"Right now, there's a national shortage of respirators," says Michael Tapper, MD, chief of infectious diseases at Lenox Hill Hospital in New York City and a member of the Healthcare Infection Control Practices Advisory Committee, an expert panel that reports to the Centers for Disease Control and Prevention. Tapper shared his concerns with the FDA and U.S. Department of Health and Human Services.

"The stockpiling is going on for pandemic influenza preparedness, but in the interim there's an immediate shortfall of respirators for other diseases that are known to be airborne-transmitted," he says.

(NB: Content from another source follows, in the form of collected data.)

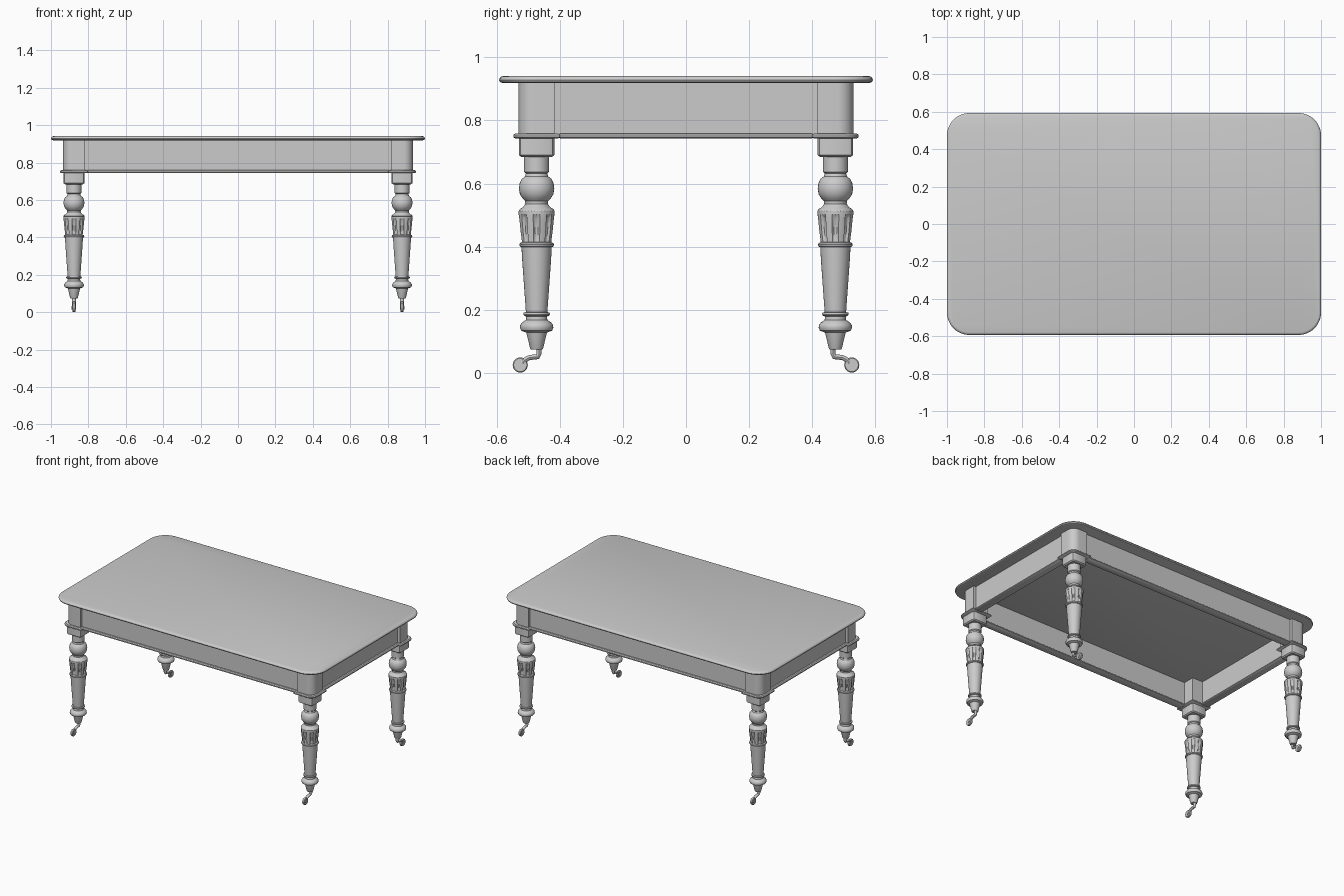
import bpy
import math
from mathutils import Vector

if "Cube" in bpy.data.objects:
    bpy.data.objects.remove(bpy.data.objects["Cube"])

grey = bpy.data.materials.new("plain grey")
grey.diffuse_color = (0.6, 0.6, 0.6, 1)
grey.use_nodes = True
grey.node_tree.nodes["Principled BSDF"].inputs["Base Color"].default_value = grey.diffuse_color

LEG_X, LEG_Y = 0.877, 0.474


def loft(name, rings, mirror=(False, False), angle=35):
    """Skin equal-sized rings of points, cap both ends, mirror about the centre."""
    n = len(rings[0])
    verts = [p for ring in rings for p in ring]
    faces = [(r * n + i, r * n + (i + 1) % n, (r + 1) * n + (i + 1) % n, (r + 1) * n + i)
             for r in range(len(rings) - 1) for i in range(n)]
    faces += [tuple(reversed(range(n))), tuple(range(len(verts) - n, len(verts)))]
    mesh = bpy.data.meshes.new(name)
    mesh.from_pydata(verts, [], faces)
    mesh.materials.append(grey)
    obj = bpy.data.objects.new(name, mesh)
    bpy.context.collection.objects.link(obj)
    bpy.ops.object.select_all(action='DESELECT')
    obj.select_set(True)
    bpy.context.view_layer.objects.active = obj
    bpy.ops.object.mode_set(mode='EDIT')
    bpy.ops.mesh.select_all(action='SELECT')
    bpy.ops.mesh.normals_make_consistent(inside=False)
    bpy.ops.object.mode_set(mode='OBJECT')
    bpy.ops.object.shade_smooth_by_angle(angle=math.radians(angle))
    if any(mirror):
        mod = obj.modifiers.new("mirror", 'MIRROR')
        mod.use_axis = (mirror[0], mirror[1], False)
        mod.use_mirror_merge = False
    return obj


def slab(name, x0, x1, y0, y1, profile, radii=(0, 0, 0, 0), mirror=(False, False), seg=8):
    """Upright slab with rounded corners; profile lists (inset, z)."""
    rings = []
    for inset, z in profile:
        ring = []
        corners = ((x1, y1, -1, -1), (x0, y1, 1, -1), (x0, y0, 1, 1), (x1, y0, -1, 1))
        for k, (cx, cy, sx, sy) in enumerate(corners):
            r = max(radii[k] - inset, 0)
            px, py = cx + sx * (inset + r), cy + sy * (inset + r)
            for i in range(seg + 1 if radii[k] else 1):
                a = math.pi / 2 * (k + i / seg)
                ring.append((px + r * math.cos(a), py + r * math.sin(a), z))
        rings.append(ring)
    return loft(name, rings, mirror)


def lathe(name, profile, seg=32, lobes=None):
    """Turned part on the leg axis; lobes(z, angle) scales the radius."""
    rings = []
    for r, z in profile:
        ring = []
        for i in range(seg):
            a = 2 * math.pi * i / seg
            k = r * (lobes(z, a) if lobes else 1)
            ring.append((LEG_X + k * math.cos(a), LEG_Y + k * math.sin(a), z))
        rings.append(ring)
    return loft(name, rings, BOTH)


BOTH = (True, True)

# Table top with a moulded edge
slab("table_top", -1, 1, -0.593, 0.593,
     [(0.012, 0.919), (0.003, 0.922), (0, 0.928), (0.002, 0.934), (0.007, 0.939), (0.013, 0.941)],
     (0.12,) * 4, seg=12)

# Corner posts, rounded on the outer corner
slab("corner_post", 0.82, 0.935, 0.417, 0.531, [(0, 0.75), (0, 0.92)], (0.05, 0, 0, 0), BOTH)

# Apron boards
slab("long_apron", -0.825, 0.825, 0.495, 0.513, [(0, 0.75), (0, 0.92)], mirror=(False, True))
slab("short_apron", 0.899, 0.917, -0.42, 0.42, [(0, 0.75), (0, 0.92)], mirror=(True, False))

# Ledge moulding under the apron, stepping out round the posts
edge = [(0.006, 0.743), (0, 0.747), (0, 0.754), (0.006, 0.759)]
slab("post_ledge", 0.803, 0.952, 0.4, 0.548, edge, (0.05, 0.004, 0.004, 0.004), BOTH)
slab("long_ledge", -0.81, 0.81, 0.475, 0.53, edge, mirror=(False, True))
slab("short_ledge", 0.879, 0.934, -0.405, 0.405, edge, mirror=(True, False))

# Square block at the head of each leg
slab("leg_block", LEG_X - 0.056, LEG_X + 0.056, LEG_Y - 0.056, LEG_Y + 0.056,
     [(0.008, 0.684), (0, 0.69), (0, 0.745)], (0.018,) * 4, BOTH, seg=2)

# Turned neck and bulb
lathe("leg_bulb", [
    (0.04, 0.69), (0.04, 0.637), (0.034, 0.632), (0.037, 0.622), (0.047, 0.615),
    (0.054, 0.6), (0.056, 0.583), (0.053, 0.566), (0.045, 0.553), (0.037, 0.545),
    (0.036, 0.535), (0.043, 0.525), (0.053, 0.519), (0.057, 0.513), (0.05, 0.508)])

# Carved petals round the upper leg
def petals(z, a):
    return 0.87 if math.cos(8 * a) > 0.5 and 0.41 < z < 0.5 else 1.0

lathe("carved_petals", [(0.05, 0.517), (0.057, 0.512), (0.057, 0.501), (0.056, 0.49),
                        (0.052, 0.45), (0.047, 0.412), (0.046, 0.4)], 64, petals)

# Tapered shaft with rings, foot bulb and caster cup
lathe("leg_shaft", [
    (0.045, 0.415), (0.053, 0.411), (0.055, 0.406), (0.053, 0.4), (0.048, 0.398),
    (0.046, 0.36), (0.034, 0.192), (0.041, 0.19), (0.042, 0.185), (0.04, 0.181),
    (0.033, 0.178), (0.034, 0.167), (0.045, 0.16), (0.052, 0.151), (0.053, 0.142),
    (0.049, 0.133), (0.033, 0.127), (0.031, 0.12), (0.021, 0.078), (0.019, 0.074)])

# Caster arm swept outwards to the wheel
path = [Vector(p) for p in ((0.466, 0.082), (0.466, 0.06), (0.471, 0.05), (0.485, 0.049),
                            (0.499, 0.047), (0.512, 0.039), (0.526, 0.027))]
rings = []
for i, p in enumerate(path):
    d = (path[min(i + 1, len(path) - 1)] - path[max(i - 1, 0)]).normalized()
    ring = []
    for j in range(12):
        a = math.pi * j / 6
        s = 0.008 * math.sin(a)
        ring.append((LEG_X + 0.01 * math.cos(a), p.x - d.y * s, p.y + d.x * s))
    rings.append(ring)
loft("caster_arm", rings, BOTH)


# Caster wheel and axle
def disc(name, profile):
    loft(name, [[(LEG_X + x, 0.526 + r * math.cos(2 * math.pi * i / 24),
                  0.024 + r * math.sin(2 * math.pi * i / 24)) for i in range(24)]
                for r, x in profile], BOTH)


disc("caster_wheel", [(0.021, -0.008), (0.024, -0.005), (0.024, 0.005), (0.021, 0.008)])
disc("caster_axle", [(0.01, -0.012), (0.01, 0.012)])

Demand spiked suddenly and sharply. The U.S. government plans to build its stockpile to almost 104 million by fall 2007. France is stockpiling 685 million respirators. Some state governments also are stockpiling.

Smaller purchases, such as hospitals', have encountered difficulties as manufacturers scramble to supply those large orders. "We are investigating the availability of the manufacturing resources for these products," says FDA spokes-woman Karen Riley.

The delays relate in part to distribution channels. Some distributors did not adapt to delays as manufacturers slowed deliveries, says Naylor.

Manufacturers such as 3M Corp. have been building new plants and adding to their existing capacity. "We're definitely committed to ensuring that our current distribution channels are getting the products that they need," says spokesperson Jacqueline Berry.

On its web site, 3M offered reassurances that it was addressing the needs of current customers:

"3M is attempting to ensure that N95 respirators go to the customers who need them most. We are prioritizing new and existing customers who are fulfilling the requirements of their occupational respiratory protection programs. We are protecting our current channel by not setting up any additional distribution. We are not prioritizing stockpiling except for when governments and states are increasing their readiness for natural disasters and a potential pandemic. For the most highly constrained products, we are building schedules to make sure that distributors have the most reliable supply of respirators possible."

For hospitals, there is a lesson to be learned from this shortage. Naylor calls it the "Yo-Yo plan"— as in, "You're On Your Own" if a pandemic or other emergency strikes.

"If you need to depend on someone to survive, you're putting yourself at risk," he says.